Inventions Without Patents: Everything You Need to Know
Inventions without patents may lead to legal and financial headaches, whether you're the original inventor or you infringe on someone else's design. 3 min read
Inventions Without Patents
Inventions without patents may lead to legal and financial headaches, whether you're the original inventor or you infringe on someone else's design. It's important to take the necessary steps to protect your inventions — including getting the necessary patents — to prevent someone else from profiting from your work.
Risks Associated With Not Obtaining a Patent for Your Invention
Someone else can patent it. In many countries (barring the United States), the first entity or person to apply for a patent has the right to it. If you don't patent an invention or an invention that your employees created, another person can get a patent for it if they develop the same invention (or an equivalent version) later on. That person or entity can then exclude you from the market and limit your activities in relation to the invention. You could also have to pay a licensing fee to use the invention.
Competitors can take advantage of your invention. If you create a successful product, competitors will attempt to design the same product without paying you for the use of your invention. Big enterprises can often produce products cheaper than smaller enterprises. These big companies can offer a more favorable price, which can reduce your market share for your product. Even a small competitor could produce and sell a product like yours at a lower cost because it doesn't have to recover the costs put into research and development.
Your ability to do any of the following will be hindered:
- Transfer technology
Transfers of technology, with no IP rights, are very difficult, and in some cases, impossible. Having the necessary IP protection makes it easier to transfer technology because it implies ownership of that technology.
Avoid These Common Mistakes With Your Invention
1. Selling it. In the U.S., once inventors first sell their product, they have 12 months in which to file a provisional or non-provisional patent application. After 12 months, their right to obtain a U.S. patent for that invention is forfeited forever.
If you file an application for a patent that doesn't sufficiently detail your invention and begin selling the product, you might discover later on that your filed application didn't establish priority. You may have to start from square one and file a new application.
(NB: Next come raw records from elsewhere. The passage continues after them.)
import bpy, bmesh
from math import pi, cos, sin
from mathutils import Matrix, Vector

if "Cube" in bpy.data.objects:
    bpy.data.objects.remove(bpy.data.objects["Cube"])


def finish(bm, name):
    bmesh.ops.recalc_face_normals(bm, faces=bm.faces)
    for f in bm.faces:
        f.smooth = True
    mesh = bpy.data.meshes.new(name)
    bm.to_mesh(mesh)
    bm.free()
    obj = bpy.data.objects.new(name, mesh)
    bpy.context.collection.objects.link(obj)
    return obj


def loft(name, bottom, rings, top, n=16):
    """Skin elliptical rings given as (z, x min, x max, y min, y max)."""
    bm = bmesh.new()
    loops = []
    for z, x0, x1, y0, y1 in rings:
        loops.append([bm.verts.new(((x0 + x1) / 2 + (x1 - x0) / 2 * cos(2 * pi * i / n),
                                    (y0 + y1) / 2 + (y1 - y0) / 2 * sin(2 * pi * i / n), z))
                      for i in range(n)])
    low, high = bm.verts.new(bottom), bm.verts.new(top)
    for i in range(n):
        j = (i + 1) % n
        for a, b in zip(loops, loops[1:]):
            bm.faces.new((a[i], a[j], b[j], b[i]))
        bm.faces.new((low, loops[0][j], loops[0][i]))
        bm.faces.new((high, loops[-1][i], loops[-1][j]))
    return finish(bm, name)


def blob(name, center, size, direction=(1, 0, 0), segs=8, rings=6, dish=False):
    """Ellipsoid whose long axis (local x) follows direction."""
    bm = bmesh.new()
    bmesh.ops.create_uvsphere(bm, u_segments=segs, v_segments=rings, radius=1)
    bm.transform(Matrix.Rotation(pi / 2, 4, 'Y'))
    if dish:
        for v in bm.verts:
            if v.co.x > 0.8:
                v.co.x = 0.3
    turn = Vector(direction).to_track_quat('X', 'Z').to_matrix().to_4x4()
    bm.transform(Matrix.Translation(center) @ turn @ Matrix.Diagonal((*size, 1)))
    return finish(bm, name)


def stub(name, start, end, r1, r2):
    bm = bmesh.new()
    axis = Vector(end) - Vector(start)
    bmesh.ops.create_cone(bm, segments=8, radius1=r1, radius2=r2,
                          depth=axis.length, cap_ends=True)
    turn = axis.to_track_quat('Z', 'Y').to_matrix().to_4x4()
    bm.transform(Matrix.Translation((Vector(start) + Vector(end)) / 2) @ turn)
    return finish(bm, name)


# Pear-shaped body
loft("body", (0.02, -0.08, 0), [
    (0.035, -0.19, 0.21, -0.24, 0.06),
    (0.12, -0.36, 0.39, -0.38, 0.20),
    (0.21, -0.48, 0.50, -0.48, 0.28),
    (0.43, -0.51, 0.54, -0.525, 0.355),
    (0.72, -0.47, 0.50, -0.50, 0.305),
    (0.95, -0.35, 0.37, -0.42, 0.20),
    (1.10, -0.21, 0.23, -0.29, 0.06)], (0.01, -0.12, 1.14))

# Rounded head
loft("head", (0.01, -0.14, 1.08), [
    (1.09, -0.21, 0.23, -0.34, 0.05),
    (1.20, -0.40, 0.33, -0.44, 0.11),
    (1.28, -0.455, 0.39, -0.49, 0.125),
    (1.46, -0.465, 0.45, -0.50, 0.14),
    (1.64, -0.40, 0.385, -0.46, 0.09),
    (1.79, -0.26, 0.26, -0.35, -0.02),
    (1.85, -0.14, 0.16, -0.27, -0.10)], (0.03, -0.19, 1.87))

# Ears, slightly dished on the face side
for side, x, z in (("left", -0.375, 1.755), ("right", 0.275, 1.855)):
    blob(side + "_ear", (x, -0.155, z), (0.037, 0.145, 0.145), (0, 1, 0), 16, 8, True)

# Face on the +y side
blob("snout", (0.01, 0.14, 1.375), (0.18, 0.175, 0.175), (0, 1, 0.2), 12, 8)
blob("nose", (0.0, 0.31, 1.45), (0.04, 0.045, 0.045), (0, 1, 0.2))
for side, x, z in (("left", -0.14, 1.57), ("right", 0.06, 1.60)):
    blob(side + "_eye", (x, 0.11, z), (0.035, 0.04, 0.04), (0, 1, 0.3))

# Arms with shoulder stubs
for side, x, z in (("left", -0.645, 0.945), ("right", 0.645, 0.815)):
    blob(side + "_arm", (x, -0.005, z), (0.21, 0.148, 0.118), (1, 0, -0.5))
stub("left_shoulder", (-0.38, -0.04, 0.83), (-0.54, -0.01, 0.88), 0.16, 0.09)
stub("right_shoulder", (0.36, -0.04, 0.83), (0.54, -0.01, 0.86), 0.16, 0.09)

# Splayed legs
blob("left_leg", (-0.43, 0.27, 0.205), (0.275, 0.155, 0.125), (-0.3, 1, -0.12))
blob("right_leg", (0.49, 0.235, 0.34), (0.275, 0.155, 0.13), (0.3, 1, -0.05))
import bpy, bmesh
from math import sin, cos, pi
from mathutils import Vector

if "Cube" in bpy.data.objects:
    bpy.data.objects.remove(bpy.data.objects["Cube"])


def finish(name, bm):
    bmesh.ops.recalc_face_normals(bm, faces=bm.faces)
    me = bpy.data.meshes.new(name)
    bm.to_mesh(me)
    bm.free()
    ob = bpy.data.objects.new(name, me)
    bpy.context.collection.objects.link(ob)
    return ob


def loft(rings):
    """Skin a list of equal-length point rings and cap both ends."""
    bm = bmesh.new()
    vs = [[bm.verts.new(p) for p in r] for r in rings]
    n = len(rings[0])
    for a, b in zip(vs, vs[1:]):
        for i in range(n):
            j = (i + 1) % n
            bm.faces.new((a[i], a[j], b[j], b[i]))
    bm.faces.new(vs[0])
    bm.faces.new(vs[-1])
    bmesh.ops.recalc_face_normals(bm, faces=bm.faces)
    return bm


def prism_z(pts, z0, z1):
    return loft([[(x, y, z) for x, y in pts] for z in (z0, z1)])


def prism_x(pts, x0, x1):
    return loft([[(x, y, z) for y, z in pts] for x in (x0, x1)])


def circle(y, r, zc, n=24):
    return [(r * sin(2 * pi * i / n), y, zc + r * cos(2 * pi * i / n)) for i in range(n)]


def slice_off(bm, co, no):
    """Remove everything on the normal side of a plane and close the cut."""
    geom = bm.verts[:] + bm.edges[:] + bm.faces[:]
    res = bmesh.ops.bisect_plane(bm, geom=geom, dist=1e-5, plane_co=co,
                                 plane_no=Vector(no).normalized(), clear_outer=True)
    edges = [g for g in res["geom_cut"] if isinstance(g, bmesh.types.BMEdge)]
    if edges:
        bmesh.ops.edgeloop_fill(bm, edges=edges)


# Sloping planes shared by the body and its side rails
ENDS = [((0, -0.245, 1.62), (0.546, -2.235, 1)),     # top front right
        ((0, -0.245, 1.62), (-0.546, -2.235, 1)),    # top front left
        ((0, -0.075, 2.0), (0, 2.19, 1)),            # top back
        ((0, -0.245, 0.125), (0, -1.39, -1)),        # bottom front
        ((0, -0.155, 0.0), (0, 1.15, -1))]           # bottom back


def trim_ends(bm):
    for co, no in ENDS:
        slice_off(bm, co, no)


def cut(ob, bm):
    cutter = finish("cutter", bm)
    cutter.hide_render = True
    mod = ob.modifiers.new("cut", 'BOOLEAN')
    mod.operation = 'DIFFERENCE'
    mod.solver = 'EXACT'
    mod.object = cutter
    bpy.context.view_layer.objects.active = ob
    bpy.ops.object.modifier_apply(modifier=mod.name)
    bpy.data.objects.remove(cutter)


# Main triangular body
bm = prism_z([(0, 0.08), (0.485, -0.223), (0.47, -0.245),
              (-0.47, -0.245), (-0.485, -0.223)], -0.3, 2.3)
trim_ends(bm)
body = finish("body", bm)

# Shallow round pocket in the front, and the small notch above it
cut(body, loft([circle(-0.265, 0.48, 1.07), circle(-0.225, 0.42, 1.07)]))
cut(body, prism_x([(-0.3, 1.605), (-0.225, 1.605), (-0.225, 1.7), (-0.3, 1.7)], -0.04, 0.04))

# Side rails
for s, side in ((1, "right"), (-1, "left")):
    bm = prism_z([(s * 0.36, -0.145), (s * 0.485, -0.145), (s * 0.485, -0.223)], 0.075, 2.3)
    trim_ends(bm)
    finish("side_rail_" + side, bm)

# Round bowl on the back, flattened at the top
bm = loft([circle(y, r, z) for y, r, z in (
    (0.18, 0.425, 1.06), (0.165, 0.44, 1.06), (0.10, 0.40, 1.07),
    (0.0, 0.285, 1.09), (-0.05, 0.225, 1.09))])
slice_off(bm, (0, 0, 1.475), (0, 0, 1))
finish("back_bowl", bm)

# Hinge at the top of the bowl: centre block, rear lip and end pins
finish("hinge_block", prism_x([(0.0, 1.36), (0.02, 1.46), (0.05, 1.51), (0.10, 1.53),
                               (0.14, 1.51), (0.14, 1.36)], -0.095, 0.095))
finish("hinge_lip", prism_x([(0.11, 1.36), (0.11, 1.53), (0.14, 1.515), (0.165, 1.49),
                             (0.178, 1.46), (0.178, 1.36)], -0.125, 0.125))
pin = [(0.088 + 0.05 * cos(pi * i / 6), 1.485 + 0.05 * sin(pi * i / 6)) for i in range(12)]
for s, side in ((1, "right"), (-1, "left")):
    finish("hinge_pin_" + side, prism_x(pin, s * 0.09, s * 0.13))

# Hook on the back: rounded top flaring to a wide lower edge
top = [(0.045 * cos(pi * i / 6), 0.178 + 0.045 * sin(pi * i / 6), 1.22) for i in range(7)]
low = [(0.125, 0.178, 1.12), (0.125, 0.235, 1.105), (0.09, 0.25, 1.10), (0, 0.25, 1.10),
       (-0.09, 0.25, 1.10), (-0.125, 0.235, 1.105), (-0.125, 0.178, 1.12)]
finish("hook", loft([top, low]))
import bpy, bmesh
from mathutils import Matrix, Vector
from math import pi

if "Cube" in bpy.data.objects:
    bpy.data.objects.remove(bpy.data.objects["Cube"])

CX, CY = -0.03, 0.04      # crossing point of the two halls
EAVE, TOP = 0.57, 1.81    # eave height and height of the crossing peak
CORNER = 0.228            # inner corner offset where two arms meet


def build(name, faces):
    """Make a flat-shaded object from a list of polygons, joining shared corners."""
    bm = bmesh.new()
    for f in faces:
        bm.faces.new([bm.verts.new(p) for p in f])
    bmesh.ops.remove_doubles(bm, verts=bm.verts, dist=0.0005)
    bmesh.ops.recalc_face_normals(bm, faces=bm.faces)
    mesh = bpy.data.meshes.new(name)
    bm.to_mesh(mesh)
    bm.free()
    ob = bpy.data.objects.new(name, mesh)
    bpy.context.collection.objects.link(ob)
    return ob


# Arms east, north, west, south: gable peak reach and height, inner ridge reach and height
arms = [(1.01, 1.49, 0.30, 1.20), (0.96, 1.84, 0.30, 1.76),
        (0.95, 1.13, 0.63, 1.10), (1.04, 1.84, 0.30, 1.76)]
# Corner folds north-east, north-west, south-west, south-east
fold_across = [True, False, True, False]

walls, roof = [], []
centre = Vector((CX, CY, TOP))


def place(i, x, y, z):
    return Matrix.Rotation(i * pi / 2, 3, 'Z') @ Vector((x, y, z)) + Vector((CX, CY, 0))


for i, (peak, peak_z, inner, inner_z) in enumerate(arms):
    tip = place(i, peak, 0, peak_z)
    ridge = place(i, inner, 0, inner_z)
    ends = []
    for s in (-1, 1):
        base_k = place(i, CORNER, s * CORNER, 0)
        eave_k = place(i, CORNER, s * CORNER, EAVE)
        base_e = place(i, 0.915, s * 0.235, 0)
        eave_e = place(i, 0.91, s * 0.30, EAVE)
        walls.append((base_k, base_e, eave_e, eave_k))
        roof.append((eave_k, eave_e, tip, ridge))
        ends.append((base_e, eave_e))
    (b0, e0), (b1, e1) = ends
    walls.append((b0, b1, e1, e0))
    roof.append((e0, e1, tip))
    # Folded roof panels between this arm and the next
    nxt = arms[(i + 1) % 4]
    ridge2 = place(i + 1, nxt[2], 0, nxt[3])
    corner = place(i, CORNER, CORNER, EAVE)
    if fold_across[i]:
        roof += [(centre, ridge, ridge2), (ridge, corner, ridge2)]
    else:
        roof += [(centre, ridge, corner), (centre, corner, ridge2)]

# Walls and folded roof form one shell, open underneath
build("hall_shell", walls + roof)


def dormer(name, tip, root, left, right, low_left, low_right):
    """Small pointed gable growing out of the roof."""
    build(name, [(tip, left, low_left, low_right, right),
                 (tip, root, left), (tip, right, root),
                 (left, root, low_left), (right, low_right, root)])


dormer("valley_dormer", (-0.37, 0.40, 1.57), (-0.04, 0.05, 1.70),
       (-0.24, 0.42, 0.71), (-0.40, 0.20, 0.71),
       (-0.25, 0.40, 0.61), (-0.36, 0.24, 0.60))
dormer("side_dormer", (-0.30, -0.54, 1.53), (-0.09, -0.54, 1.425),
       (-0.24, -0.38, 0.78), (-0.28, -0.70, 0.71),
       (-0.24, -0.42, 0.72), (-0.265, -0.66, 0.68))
2. Using it publicly. Using your invention publicly may lead to the same issues as an offer for sale or a sale. Once you begin to use an invention publicly, you have 12 months from that time to apply for a patent. Once the 12 months have passed with no patent application, you won't be able to get a patent on an invention that was publicly used.
For foreign rights, you'll have to apply before using your invention publicly. In many countries outside of the United States, there's no grace period at all.
To be on the safe side, it's best to not use your invention publicly before you have the chance to file a suitable, adequate patent application.
3. Obtaining bad provisional patent applications. A provisional patent application can be great when used correctly. When you don't use it correctly, the effects can be devastating. It's easy to file a provisional patent application. You only have to complete a cover sheet and attach a description of the invention. You don't have to write the description in a specific way, and the Patent Office won't even look at your provisional application.
Because of this, unsuspecting inventors sometimes use cheap service providers to file a provisional patent application, but they're still required to describe their invention with the same amount of detail that's called for in a non-provisional application.
It's easy enough to file a provisional patent application and have a “patent pending,” but without providing the necessary amount of details related to your invention that patent laws require, this provisional application is worthless.
Inventions without patents simply aren't worth it. Protect your investment and idea by taking the necessary steps to patent your creation. That way, you'll retain important rights that could make a huge difference in your legal and financial future. Even if you only file a provisional patent application, avoid the bargain basement route and have it done properly to avoid legal hassles.
If you need help with filing a patent, you can post your legal need on UpCounsel's marketplace. UpCounsel accepts only the top 5 percent of lawyers to its site. Lawyers on UpCounsel come from law schools such as Harvard Law and Yale Law and average 14 years of legal experience, including work with or on behalf of companies like Google, Menlo Ventures, and Airbnb.